(Entries taken from a collection)
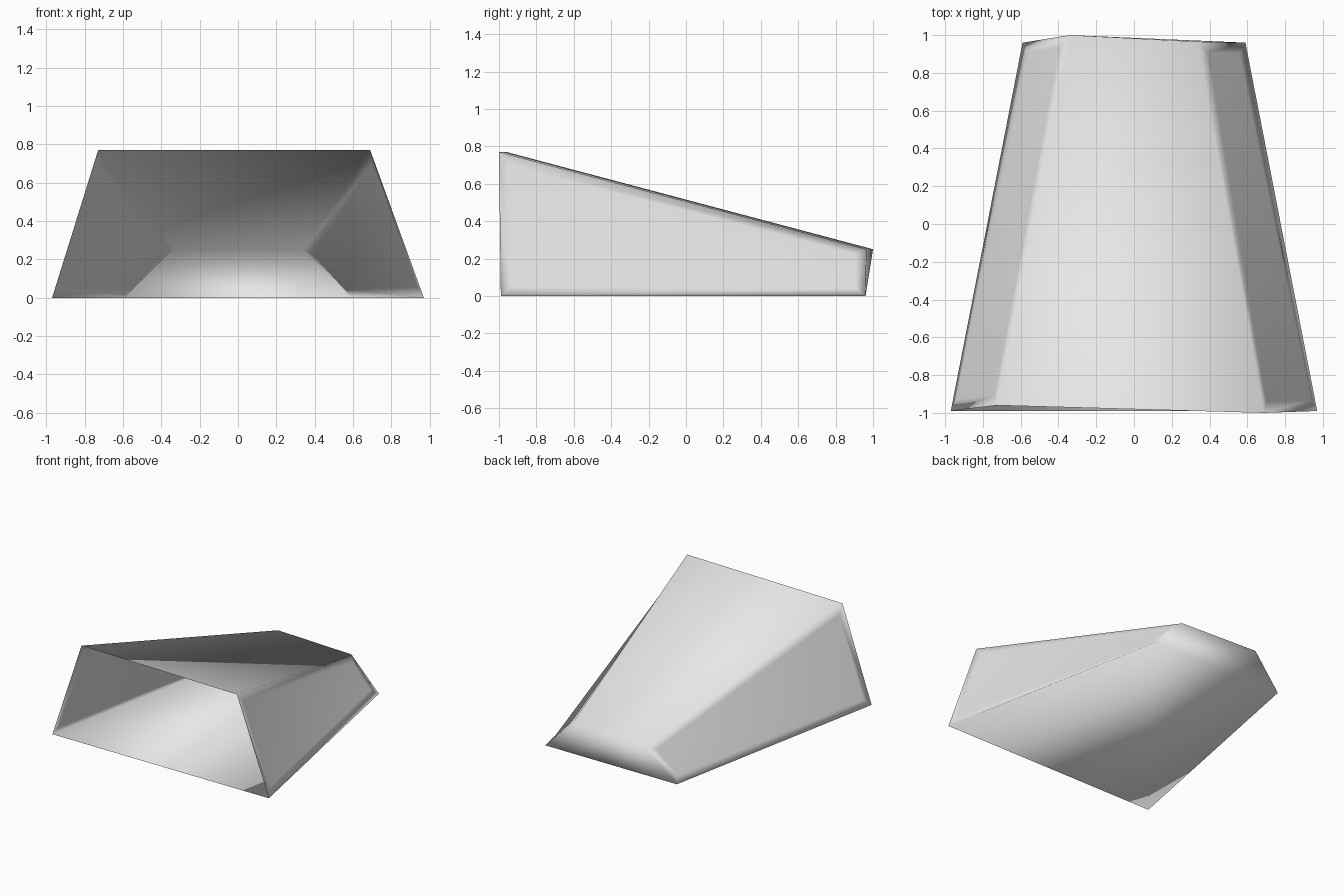
import bpy, bmesh

cube = bpy.data.objects.get("Cube")
if cube:
    bpy.data.objects.remove(cube, do_unlink=True)

# One pale grey for the whole shell
grey = bpy.data.materials.new("pale_grey")
grey.use_nodes = True
colour = (0.8, 0.8, 0.8, 1)
grey.diffuse_color = colour
grey.node_tree.nodes["Principled BSDF"].inputs["Base Color"].default_value = colour

# Corners of the tapered hood, open at the front: left is +x
corners = {
    "front_low_right": (-0.97, -0.99, 0), "front_low_left": (0.97, -0.99, 0),
    "front_top_right": (-0.73, -0.96, 0.77), "front_top_left": (0.69, -1.0, 0.77),
    "rear_low_right": (-0.59, 0.96, 0), "rear_low_left": (0.59, 0.96, 0),
    "rear_top_right": (-0.34, 1.0, 0.25), "rear_top_left": (0.34, 0.965, 0.25),
}
bm = bmesh.new()
v = {name: bm.verts.new(co) for name, co in corners.items()}


def panel(*names):
    return bm.faces.new([v[n] for n in names])


def bordered_panel(width, *names):
    """A wall panel with a narrow loop of faces around it."""
    outer = [v[n] for n in names]
    inner = []
    for i, vert in enumerate(outer):
        back = (outer[i - 1].co - vert.co).normalized()
        ahead = (outer[(i + 1) % 4].co - vert.co).normalized()
        offset = (back + ahead) * (width / back.cross(ahead).length)
        inner.append(bm.verts.new(vert.co + offset))
    for i in range(4):
        j = (i + 1) % 4
        bm.faces.new((outer[i], outer[j], inner[j], inner[i]))
    bm.faces.new(inner)


# Roof, floor and rear wall
panel("front_top_right", "front_top_left", "rear_top_left", "rear_top_right")
panel("front_low_right", "rear_low_right", "rear_low_left", "front_low_left")
panel("rear_low_left", "rear_low_right", "rear_top_right", "rear_top_left")

# Side walls
bordered_panel(0.06, "front_top_left", "front_low_left", "rear_low_left", "rear_top_left")
bordered_panel(0.06, "front_low_right", "front_top_right", "rear_top_right", "rear_low_right")

# Smooth shading everywhere, so the borders roll softly into the roof and floor
bm.normal_update()
for face in bm.faces:
    face.smooth = True
mesh = bpy.data.meshes.new("hood_shell")
bm.to_mesh(mesh)
bm.free()
mesh.materials.append(grey)
hood = bpy.data.objects.new("hood_shell", mesh)
bpy.context.collection.objects.link(hood)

• [WHAT TO DO]: With no pictures included, write out the entries exactly.

• [OUTPUT BELOW]:
import bpy, bmesh

cube = bpy.data.objects.get("Cube")
if cube:
    bpy.data.objects.remove(cube, do_unlink=True)

# One pale grey for the whole shell
grey = bpy.data.materials.new("pale_grey")
grey.use_nodes = True
colour = (0.8, 0.8, 0.8, 1)
grey.diffuse_color = colour
grey.node_tree.nodes["Principled BSDF"].inputs["Base Color"].default_value = colour

# Corners of the tapered hood, open at the front: left is +x
corners = {
    "front_low_right": (-0.97, -0.99, 0), "front_low_left": (0.97, -0.99, 0),
    "front_top_right": (-0.73, -0.96, 0.77), "front_top_left": (0.69, -1.0, 0.77),
    "rear_low_right": (-0.59, 0.96, 0), "rear_low_left": (0.59, 0.96, 0),
    "rear_top_right": (-0.34, 1.0, 0.25), "rear_top_left": (0.34, 0.965, 0.25),
}
bm = bmesh.new()
v = {name: bm.verts.new(co) for name, co in corners.items()}


def panel(*names):
    return bm.faces.new([v[n] for n in names])


def bordered_panel(width, *names):
    """A wall panel with a narrow loop of faces around it."""
    outer = [v[n] for n in names]
    inner = []
    for i, vert in enumerate(outer):
        back = (outer[i - 1].co - vert.co).normalized()
        ahead = (outer[(i + 1) % 4].co - vert.co).normalized()
        offset = (back + ahead) * (width / back.cross(ahead).length)
        inner.append(bm.verts.new(vert.co + offset))
    for i in range(4):
        j = (i + 1) % 4
        bm.faces.new((outer[i], outer[j], inner[j], inner[i]))
    bm.faces.new(inner)


# Roof, floor and rear wall
panel("front_top_right", "front_top_left", "rear_top_left", "rear_top_right")
panel("front_low_right", "rear_low_right", "rear_low_left", "front_low_left")
panel("rear_low_left", "rear_low_right", "rear_top_right", "rear_top_left")

# Side walls
bordered_panel(0.06, "front_top_left", "front_low_left", "rear_low_left", "rear_top_left")
bordered_panel(0.06, "front_low_right", "front_top_right", "rear_top_right", "rear_low_right")

# Smooth shading everywhere, so the borders roll softly into the roof and floor
bm.normal_update()
for face in bm.faces:
    face.smooth = True
mesh = bpy.data.meshes.new("hood_shell")
bm.to_mesh(mesh)
bm.free()
mesh.materials.append(grey)
hood = bpy.data.objects.new("hood_shell", mesh)
bpy.context.collection.objects.link(hood)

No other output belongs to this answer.